Haraway concludes her essay, by stating that Science becomes the paradigmatic model not of closure, but of that which is contestable and contested. Science becomes the myth not of what escapes human agency and responsibility in a realm above the fray, but rather of accountability and responsibility for translations and solidarities linking the cacophonous visions and visionary voices that characterize the knowledges of the subjugated... We seek the knowledge of partial sight and limited voice.

In Dec 2008, Time Magazine declared President Barack Obama Man of the Year, and  printed a digitally created photomosaic of him using photos of people attending his rallies. Viewing the image we may only see the dominate visual of the President against a backdrop of the American flag, the figure raised during his inauguration speech declaring that Out of Many, we are One. Or if we have the tools and a high resolution copy, we may be able to see the individual faces. Interpretations of the image then and now also demonstrate how we see, and the politics of visuality. In what ways does this image represent power, racial politics, and contested identities?  Unlike the views from above, this is an image not of the God-trick, but of partial views, contested realities, limits and contractions.

Additional Resources

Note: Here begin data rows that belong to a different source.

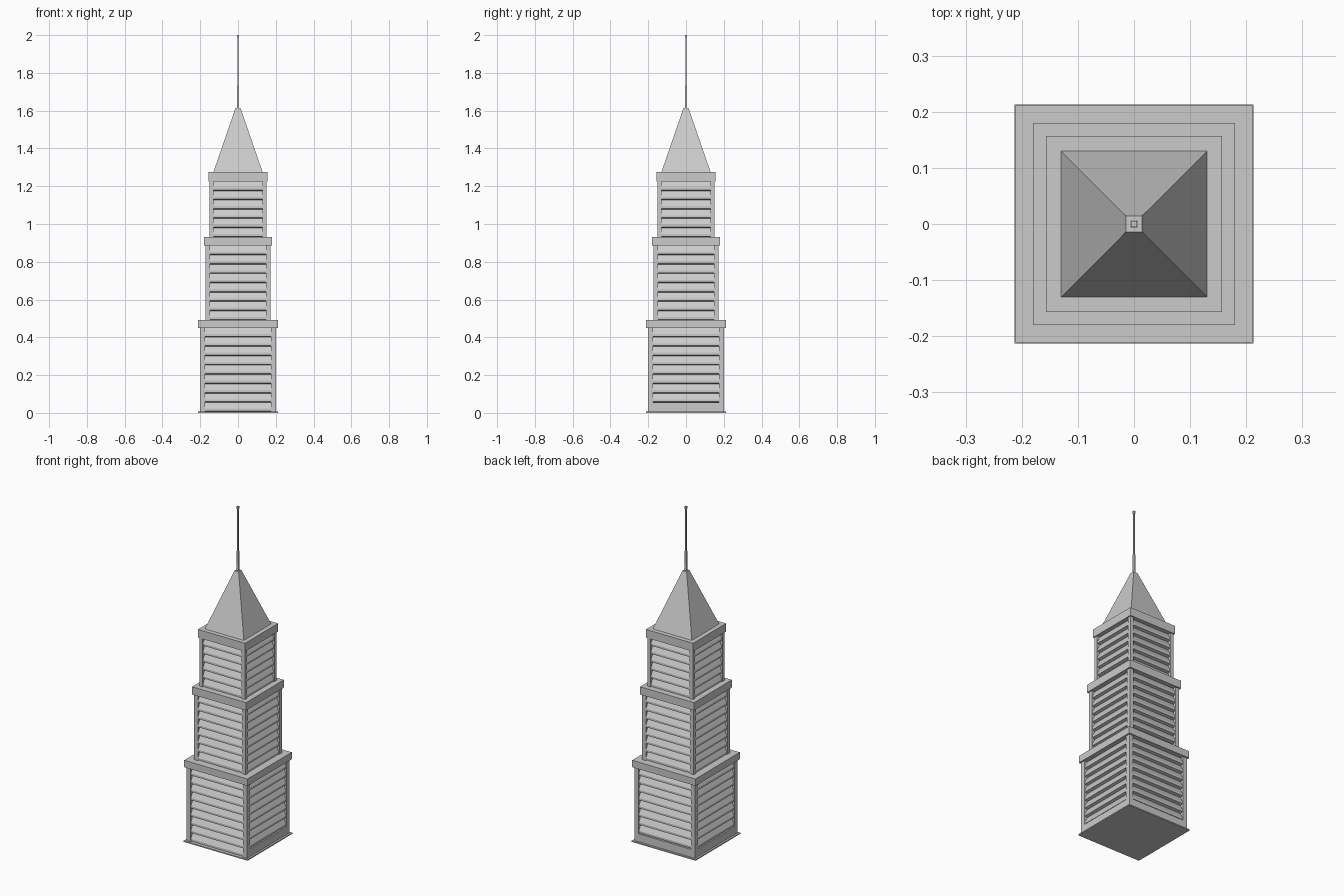
import bpy, bmesh, math
from mathutils import Matrix

if "Cube" in bpy.data.objects:
    bpy.data.objects.remove(bpy.data.objects["Cube"])


def finish(name, bm):
    bmesh.ops.recalc_face_normals(bm, faces=bm.faces)
    me = bpy.data.meshes.new(name)
    bm.to_mesh(me)
    bm.free()
    ob = bpy.data.objects.new(name, me)
    bpy.context.collection.objects.link(ob)
    return ob


def add_box(bm, x0, x1, y0, y1, z0, z1):
    m = Matrix.Translation(((x0 + x1) / 2, (y0 + y1) / 2, (z0 + z1) / 2)) \
        @ Matrix.Diagonal((x1 - x0, y1 - y0, z1 - z0, 1))
    bmesh.ops.create_cube(bm, size=1, matrix=m)


def block(name, h, z0, z1):
    bm = bmesh.new()
    add_box(bm, -h, h, -h, h, z0, z1)
    return finish(name, bm)


def square_loft(name, rings):
    # stacked square rings of (half width, height), capped at both ends
    bm = bmesh.new()
    loops = [[bm.verts.new((sx * h, sy * h, z)) for sx, sy in
              ((-1, -1), (1, -1), (1, 1), (-1, 1))] for h, z in rings]
    for a, b in zip(loops, loops[1:]):
        for i in range(4):
            j = (i + 1) % 4
            bm.faces.new((a[i], a[j], b[j], b[i]))
    bm.faces.new(loops[0])
    bm.faces.new(loops[-1])
    return finish(name, bm)


def louvres(name, w, h, z0, rows, pitch, side, depth=0.02):
    # one sawtooth face: each slat slopes outward and down
    bm = bmesh.new()
    for i in range(rows):
        z = z0 + i * pitch
        prof = [(-h + depth, z + pitch), (-h + 0.003, z + pitch * 0.35),
                (-h + 0.003, z + pitch * 0.1), (-h + depth, z)]
        a = [bm.verts.new((-w, y, q)) for y, q in prof]
        b = [bm.verts.new((w, y, q)) for y, q in prof]
        for k in range(3):
            bm.faces.new((a[k], a[k + 1], b[k + 1], b[k]))
        bm.faces.new(a)
        bm.faces.new(b)
        bm.faces.new((a[3], a[0], b[0], b[3]))
    bm.transform(Matrix.Rotation(side * math.pi / 2, 4, 'Z'))
    return finish(name, bm)


def tier(n, h, p, z0, z1, ledge_h, ledge_top, rows):
    # core and corner posts
    block(f"tier_{n}_core", h - 0.02, z0, z1)
    bm = bmesh.new()
    for sx in (-1, 1):
        for sy in (-1, 1):
            xs, ys = sorted((sx * p, sx * h)), sorted((sy * p, sy * h))
            add_box(bm, *xs, *ys, z0, z1)
    finish(f"tier_{n}_corner_posts", bm)
    # louvred faces; the lowest tier has a plain rail on three sides
    for s in range(4):
        r, zb = rows, z0
        pitch = (z1 - z0) / rows
        if n == 1 and s != 0:
            r, zb = rows - 1, z0 + pitch
            bm = bmesh.new()
            add_box(bm, -p, p, -h, -h + 0.02, z0, zb)
            bm.transform(Matrix.Rotation(s * math.pi / 2, 4, 'Z'))
            finish(f"tier_{n}_bottom_rail_{s}", bm)
        louvres(f"tier_{n}_louvres_{s}", p, h, zb, r, pitch, s)
    # cornice
    block(f"tier_{n}_ledge", ledge_h, z1, ledge_top)


block("base_plate", 0.213, 0, 0.007)
tier(1, 0.202, 0.175, 0.005, 0.45, 0.211, 0.492, 9)
tier(2, 0.172, 0.148, 0.49, 0.885, 0.18, 0.932, 8)
tier(3, 0.151, 0.13, 0.93, 1.225, 0.157, 1.275, 6)

# roof and mast
square_loft("roof", [(0.132, 1.27), (0.018, 1.60), (0.014, 1.613)])
square_loft("mast", [(0.006, 1.60), (0.005, 1.73), (0.003, 1.74), (0.003, 1.985)])
block("mast_tip", 0.005, 1.988 - 0.004, 2.0)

These references further explore Haraway's arguments presented in a Cyborg Manifesto and The Persistence of Vision: “Microelectronics mediates the translations of labour into robotics and word processing, sex into genetic engineering and reproductive technologies, and mind into artificial intelligence and decision procedures.” and “We need to find our way through all the visualizing tricks and powers of modern sciences and technologies that have transformed the objectivity debates.”
  • Sleeper: The Orgasmatron What happens when machines replace human physical interaction?
  • Sleeper: Interpreting Visuals How might today's images be re-interpreted in the future?
  • The Bionic Woman: After an accident Jaime's body is rebuilt to include bionic legs, right arms, and hearing. A retired tennis player, she is a teacher and secret agent.
  • Tan Le shows how a headset can read our brainwaves and record our emotions.
  • NannyRobot learns how to read and react to your emotions
  • Final Cut - In the future, video cameras can be installed in our heads at birth and will record the sights and sounds of our entire lives. Upon death the videos of our life will be edited into a “Remembrance”  for our living loved ones to watch.
  • Robin Williams discusses his views of new technologies and their impact.
  • Jer Thorp is a data visualizer for the New York Times, Among his various projects he has tried to visual data from social networks.
  • Hubble Site GalleryCreating color images out of the original black-and-white exposures is equal parts art and science.
In 1985 Haraway explores how “Modern war is a cyborg orgy, coded by C3I, command-control-communication-intelligence, an $84 billion item in 1984's US defence budget.” Today modern war is also lived through video games have become notorious for their male domination, violence, and abuses against women. Fiction and reality become blurred, and heated debates occur over “rational accounts” in the gaming world. Below are a few samples.
  • 5 best enhanced humans - All males with enhanced killing abilities.
  • Gaming is a Male Privilege - a sampling of unique male privileges in the gaming world.
  • Bullying in the Gaming World The digital and virtual gaming worlds become new environments for misogyny--both in fictional and real-life situations. Male characters are dominant, frequently heroes and killers while women are often subjective--strippers, prostitutes, victims, and silly and/or annoying. The lines become blurred when male gamers target verbal abuse, threats, and cyber stalking towards female gamers.
  • GTA5 a review by Carolyn Petit began a mass media dialogue about misogyny and bullying in the gaming world.